Stored data entries
==========

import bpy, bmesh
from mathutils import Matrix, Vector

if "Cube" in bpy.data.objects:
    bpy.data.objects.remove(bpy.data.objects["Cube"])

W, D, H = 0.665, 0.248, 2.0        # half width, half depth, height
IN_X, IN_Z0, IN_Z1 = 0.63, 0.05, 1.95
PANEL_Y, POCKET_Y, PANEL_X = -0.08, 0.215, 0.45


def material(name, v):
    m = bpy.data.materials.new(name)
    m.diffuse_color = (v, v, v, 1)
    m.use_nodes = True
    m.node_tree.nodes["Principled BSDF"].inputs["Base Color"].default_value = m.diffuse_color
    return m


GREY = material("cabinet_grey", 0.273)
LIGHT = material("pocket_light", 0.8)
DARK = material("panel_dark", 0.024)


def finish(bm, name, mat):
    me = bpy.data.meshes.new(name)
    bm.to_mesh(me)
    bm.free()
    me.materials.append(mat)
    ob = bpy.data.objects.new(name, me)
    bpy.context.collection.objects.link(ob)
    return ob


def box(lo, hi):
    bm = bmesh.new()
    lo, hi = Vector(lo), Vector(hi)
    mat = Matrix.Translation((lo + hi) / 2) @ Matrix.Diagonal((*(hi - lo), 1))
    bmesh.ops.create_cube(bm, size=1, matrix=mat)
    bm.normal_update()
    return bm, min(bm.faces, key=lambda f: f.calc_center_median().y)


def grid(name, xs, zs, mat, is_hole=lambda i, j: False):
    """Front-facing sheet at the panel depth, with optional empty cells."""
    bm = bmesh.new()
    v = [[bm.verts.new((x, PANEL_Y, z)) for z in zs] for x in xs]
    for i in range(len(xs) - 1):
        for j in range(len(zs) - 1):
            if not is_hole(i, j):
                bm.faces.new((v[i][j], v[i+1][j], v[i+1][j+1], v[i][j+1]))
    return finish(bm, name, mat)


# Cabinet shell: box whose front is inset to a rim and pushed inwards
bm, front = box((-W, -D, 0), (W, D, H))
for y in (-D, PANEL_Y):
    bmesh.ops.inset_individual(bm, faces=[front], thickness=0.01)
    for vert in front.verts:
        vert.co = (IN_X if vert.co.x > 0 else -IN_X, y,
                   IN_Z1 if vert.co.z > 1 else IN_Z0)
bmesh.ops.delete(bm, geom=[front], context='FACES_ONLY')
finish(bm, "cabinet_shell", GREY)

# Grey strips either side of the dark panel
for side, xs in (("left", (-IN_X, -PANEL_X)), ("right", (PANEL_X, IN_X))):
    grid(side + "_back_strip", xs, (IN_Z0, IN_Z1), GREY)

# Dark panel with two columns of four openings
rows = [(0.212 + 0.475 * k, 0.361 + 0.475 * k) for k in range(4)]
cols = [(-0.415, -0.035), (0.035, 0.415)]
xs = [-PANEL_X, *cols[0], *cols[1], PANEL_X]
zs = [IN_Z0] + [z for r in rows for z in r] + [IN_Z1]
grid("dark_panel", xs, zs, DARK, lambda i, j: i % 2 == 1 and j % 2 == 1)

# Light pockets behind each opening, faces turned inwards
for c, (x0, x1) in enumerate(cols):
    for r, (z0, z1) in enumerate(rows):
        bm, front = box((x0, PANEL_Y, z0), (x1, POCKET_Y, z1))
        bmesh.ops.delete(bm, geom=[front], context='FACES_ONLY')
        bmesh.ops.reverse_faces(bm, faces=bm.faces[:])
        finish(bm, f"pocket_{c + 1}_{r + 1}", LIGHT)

==========

REQUIREMENT
Look through the data above for the word "return". Report each line where it occurs.

OUTPUT FOR THIS EXERCISE
    return m
    return ob
    return bm, min(bm.faces, key=lambda f: f.calc_center_median().y)
    return finish(bm, name, mat)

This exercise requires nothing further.